Recent studies on natural and experimental seismic faults have revealed that frictional heating plays an important role in earthquake dynamics as well as in producing mineralogical and microstructural signatures of seismic faulting. Here, we report changes in optically-stimulated-luminescence (OSL) signals in quartz by frictional heating in experimental fault gouges.
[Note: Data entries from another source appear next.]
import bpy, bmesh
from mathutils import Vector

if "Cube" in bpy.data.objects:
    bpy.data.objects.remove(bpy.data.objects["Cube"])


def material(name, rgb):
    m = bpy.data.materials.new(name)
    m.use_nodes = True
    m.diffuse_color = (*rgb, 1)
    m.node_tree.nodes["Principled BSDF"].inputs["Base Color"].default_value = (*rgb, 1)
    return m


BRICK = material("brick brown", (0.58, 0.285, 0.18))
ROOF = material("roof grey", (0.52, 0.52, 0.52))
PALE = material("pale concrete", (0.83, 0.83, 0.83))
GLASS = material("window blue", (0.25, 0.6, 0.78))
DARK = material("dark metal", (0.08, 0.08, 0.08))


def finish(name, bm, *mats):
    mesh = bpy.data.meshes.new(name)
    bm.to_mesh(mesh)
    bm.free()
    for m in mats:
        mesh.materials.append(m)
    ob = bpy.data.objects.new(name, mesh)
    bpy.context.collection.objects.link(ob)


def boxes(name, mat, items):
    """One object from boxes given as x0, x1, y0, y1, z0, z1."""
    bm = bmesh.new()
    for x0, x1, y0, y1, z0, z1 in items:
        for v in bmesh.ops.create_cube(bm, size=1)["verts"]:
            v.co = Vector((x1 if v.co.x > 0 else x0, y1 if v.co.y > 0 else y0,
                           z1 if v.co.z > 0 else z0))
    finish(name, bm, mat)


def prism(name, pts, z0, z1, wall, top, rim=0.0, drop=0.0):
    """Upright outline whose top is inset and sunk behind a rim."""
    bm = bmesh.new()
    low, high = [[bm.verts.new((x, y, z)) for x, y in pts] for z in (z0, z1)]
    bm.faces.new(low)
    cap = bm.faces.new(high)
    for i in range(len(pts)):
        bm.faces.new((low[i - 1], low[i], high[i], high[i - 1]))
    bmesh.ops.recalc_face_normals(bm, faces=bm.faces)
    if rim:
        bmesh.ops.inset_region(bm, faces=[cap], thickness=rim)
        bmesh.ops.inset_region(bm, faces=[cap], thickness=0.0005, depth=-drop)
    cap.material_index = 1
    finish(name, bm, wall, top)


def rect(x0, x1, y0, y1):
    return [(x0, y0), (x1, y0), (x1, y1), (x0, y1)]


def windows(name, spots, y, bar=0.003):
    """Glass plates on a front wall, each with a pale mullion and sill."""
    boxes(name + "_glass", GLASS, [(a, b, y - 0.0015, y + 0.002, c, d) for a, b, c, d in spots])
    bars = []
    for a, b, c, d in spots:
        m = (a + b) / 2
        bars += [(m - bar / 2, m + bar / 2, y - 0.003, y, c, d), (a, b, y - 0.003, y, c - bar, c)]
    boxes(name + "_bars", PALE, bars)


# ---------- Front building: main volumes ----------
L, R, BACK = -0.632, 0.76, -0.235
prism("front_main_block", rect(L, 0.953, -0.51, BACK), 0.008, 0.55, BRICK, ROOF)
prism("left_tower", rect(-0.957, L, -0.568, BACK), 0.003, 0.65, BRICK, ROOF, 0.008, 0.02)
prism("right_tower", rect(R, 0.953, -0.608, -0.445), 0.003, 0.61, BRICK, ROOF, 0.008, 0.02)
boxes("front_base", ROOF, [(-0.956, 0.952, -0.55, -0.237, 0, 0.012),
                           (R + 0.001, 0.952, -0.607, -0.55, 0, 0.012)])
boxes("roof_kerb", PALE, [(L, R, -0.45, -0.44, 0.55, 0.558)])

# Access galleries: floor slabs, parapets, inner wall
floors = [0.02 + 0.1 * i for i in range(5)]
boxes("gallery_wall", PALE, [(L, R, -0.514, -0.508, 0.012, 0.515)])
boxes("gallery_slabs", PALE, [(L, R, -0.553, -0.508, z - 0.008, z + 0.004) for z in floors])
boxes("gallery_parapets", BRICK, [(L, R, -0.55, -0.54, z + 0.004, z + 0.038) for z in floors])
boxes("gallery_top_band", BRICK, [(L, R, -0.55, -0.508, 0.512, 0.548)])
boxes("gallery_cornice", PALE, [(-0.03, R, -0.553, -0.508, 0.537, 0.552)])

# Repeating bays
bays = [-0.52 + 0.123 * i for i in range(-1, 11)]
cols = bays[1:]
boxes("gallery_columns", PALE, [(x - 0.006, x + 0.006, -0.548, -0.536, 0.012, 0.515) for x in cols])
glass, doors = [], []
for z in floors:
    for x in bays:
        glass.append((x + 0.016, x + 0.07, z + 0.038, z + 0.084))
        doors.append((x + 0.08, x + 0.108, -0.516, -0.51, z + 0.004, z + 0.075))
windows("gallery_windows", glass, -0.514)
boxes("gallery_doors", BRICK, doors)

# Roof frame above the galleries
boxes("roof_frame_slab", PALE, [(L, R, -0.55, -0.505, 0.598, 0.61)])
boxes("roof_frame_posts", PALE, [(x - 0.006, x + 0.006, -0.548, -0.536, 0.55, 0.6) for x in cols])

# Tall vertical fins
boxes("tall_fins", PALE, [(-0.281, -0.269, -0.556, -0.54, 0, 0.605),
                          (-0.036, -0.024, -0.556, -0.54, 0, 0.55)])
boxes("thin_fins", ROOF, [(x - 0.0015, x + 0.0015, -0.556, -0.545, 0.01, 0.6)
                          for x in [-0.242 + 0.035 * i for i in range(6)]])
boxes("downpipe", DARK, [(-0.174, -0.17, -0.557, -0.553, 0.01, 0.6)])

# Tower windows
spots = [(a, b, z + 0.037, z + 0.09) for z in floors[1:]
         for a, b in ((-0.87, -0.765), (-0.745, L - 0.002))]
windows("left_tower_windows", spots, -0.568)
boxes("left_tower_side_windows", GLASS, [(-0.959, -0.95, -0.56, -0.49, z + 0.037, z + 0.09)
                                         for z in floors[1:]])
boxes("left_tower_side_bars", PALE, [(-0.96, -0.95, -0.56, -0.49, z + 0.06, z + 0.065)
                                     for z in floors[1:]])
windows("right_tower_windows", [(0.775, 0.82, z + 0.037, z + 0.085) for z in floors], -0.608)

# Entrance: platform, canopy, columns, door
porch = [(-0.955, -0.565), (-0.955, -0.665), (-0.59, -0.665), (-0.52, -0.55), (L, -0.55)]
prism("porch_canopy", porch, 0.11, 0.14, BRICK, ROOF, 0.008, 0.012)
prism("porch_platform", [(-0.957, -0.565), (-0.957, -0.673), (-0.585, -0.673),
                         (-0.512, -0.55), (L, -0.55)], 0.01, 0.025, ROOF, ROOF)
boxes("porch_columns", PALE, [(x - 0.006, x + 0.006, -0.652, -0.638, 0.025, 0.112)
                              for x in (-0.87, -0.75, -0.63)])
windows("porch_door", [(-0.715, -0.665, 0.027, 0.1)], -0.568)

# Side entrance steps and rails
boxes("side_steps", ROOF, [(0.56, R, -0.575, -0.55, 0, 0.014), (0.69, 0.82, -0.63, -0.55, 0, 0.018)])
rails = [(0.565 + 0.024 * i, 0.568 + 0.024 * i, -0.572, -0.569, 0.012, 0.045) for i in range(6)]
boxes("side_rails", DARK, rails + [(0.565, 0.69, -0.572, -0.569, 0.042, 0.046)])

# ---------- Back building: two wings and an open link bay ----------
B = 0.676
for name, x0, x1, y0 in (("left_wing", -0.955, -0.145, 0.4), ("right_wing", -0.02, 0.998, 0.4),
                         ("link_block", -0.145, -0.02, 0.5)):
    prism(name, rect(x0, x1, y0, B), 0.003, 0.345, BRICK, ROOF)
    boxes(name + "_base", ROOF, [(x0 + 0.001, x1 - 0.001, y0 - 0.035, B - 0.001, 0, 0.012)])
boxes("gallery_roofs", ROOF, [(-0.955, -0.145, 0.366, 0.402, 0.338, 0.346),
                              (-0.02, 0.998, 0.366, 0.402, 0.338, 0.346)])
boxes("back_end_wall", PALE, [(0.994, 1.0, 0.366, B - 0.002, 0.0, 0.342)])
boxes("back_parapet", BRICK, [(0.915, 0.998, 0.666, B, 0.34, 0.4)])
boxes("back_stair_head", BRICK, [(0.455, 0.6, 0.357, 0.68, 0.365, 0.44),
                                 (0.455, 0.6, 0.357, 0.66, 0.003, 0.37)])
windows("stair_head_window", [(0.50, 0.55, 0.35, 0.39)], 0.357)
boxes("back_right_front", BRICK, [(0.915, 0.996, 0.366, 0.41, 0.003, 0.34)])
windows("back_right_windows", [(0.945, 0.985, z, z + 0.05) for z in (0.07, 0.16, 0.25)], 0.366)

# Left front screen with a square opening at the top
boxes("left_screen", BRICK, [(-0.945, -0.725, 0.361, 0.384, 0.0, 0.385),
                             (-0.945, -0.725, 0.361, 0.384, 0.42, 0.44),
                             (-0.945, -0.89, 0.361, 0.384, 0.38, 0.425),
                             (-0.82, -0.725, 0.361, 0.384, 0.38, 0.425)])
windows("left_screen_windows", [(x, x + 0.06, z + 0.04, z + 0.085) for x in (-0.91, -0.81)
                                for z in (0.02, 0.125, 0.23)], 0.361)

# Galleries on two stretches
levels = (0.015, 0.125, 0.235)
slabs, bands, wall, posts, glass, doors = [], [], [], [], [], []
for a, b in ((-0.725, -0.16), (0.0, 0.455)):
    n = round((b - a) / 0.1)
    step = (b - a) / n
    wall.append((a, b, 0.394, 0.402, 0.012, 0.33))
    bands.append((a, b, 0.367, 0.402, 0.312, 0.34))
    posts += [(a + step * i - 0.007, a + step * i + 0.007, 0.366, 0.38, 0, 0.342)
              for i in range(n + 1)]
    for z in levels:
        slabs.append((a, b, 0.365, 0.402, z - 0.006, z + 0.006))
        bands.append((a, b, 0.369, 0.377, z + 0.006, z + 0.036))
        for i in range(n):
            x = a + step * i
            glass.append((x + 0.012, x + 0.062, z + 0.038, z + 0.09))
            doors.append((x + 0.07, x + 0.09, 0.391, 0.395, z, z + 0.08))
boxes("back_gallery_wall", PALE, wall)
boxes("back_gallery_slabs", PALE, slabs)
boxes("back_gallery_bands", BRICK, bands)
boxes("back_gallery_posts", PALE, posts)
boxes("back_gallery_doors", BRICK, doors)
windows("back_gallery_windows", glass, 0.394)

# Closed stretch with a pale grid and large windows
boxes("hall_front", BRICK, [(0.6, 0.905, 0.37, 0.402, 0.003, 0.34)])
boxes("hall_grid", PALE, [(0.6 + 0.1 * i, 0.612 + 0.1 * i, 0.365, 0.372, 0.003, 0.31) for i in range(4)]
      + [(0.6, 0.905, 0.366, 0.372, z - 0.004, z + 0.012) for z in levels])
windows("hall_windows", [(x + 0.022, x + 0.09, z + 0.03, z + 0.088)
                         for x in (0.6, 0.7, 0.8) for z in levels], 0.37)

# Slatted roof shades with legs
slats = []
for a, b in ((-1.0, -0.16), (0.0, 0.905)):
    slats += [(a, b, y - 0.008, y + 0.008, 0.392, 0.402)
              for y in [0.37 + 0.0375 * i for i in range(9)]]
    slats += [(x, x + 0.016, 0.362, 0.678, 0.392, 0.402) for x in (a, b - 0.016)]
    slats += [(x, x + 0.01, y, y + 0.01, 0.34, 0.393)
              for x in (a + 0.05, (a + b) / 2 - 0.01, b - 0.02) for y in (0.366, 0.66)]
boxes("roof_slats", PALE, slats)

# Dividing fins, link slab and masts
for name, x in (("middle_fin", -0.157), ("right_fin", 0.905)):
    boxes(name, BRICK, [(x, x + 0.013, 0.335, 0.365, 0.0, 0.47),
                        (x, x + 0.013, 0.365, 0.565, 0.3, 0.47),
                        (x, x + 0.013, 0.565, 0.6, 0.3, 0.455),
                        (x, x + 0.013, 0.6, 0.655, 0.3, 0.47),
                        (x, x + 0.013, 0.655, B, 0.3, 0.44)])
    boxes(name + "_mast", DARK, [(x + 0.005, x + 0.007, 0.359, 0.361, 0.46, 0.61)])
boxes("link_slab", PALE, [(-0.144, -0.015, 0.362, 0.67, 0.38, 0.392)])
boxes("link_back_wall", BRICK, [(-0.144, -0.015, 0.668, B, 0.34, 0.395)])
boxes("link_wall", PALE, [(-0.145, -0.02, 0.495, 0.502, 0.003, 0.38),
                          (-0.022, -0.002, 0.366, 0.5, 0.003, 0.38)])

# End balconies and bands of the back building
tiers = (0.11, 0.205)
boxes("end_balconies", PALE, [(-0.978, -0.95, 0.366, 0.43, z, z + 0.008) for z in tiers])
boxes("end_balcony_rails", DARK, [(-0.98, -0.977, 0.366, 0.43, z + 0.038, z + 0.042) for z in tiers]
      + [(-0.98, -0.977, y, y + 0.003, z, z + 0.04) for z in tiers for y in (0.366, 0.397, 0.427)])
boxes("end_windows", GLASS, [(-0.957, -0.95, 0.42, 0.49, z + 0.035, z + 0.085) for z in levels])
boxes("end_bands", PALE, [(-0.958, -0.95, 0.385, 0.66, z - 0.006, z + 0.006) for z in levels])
The gouges (80% of quartz and 20% of bentonite by weight) with a thickness of 1 mm were sheared between sandstone cylinders (diameter: 25 mm) at a normal stress of 1 MPa and slip rate of 1.31 m/s. The quartz grains from a sand dune on the western coast of South Korea were sieved to select size fractions between 90 and 250 µm. The equivalent dose (De) of the undeformed quartz grains was 8.0 ± 0.3 Gy. Upon displacement, the friction abruptly increases to the 1st peak (with friction coefficient μ ≈ 0.75) followed by slip weakening. Then the fault zones show two more peak frictions (μ ≈ 0.53~0.75) and finally reach a steady-state friction (μ ≈ 0.2~0.35). The fault can be divided into three zones based grain size (thus slip rate); slip localization (SLZ), intermediate slip-rate (ISZ) and low slip-rate (LSZ) zones. SLZ develops adjacent to the moving side of the sandstone cylinder with P-foliation and shear band. The size of quartz (Dq) in ISZ and LSZ is 5-30 μm and 50-250 μm, respectively. SEM and TEM analyses indicate that the fault gouge of SLZ consists of subangular quartz clasts (Dq ≈ 3 μm) and matrix of nano-scale quartz, unidentified silicate minerals and amorphous material. The fault zones were sectioned into six layers (~160 µm thick for each layer) parallel to the fault zone boundary for OSL analyses. Quartz grains from all the layers except the one immediately adjacent to the stationary side of the sandstone cylinder show Deof ‘effectively’ 0 Gy indicating a full resetting of OSL signals. The partial resetting of OSL signal in the layer adjacent to the stationary side of the cylinder indicates the temperature (T) there was not enough to empty the main OSL traps (i.e. 325 °C TL traps), which is supported by T (~250 °C) measured at the stationary side with thermocouples. Our results suggest that frictional heat during seismic events reset ‘geologic clocks’ of fault rocks and OSL signals in quartz from gouges in natural fault zones can be used to constrain the age of seismic events.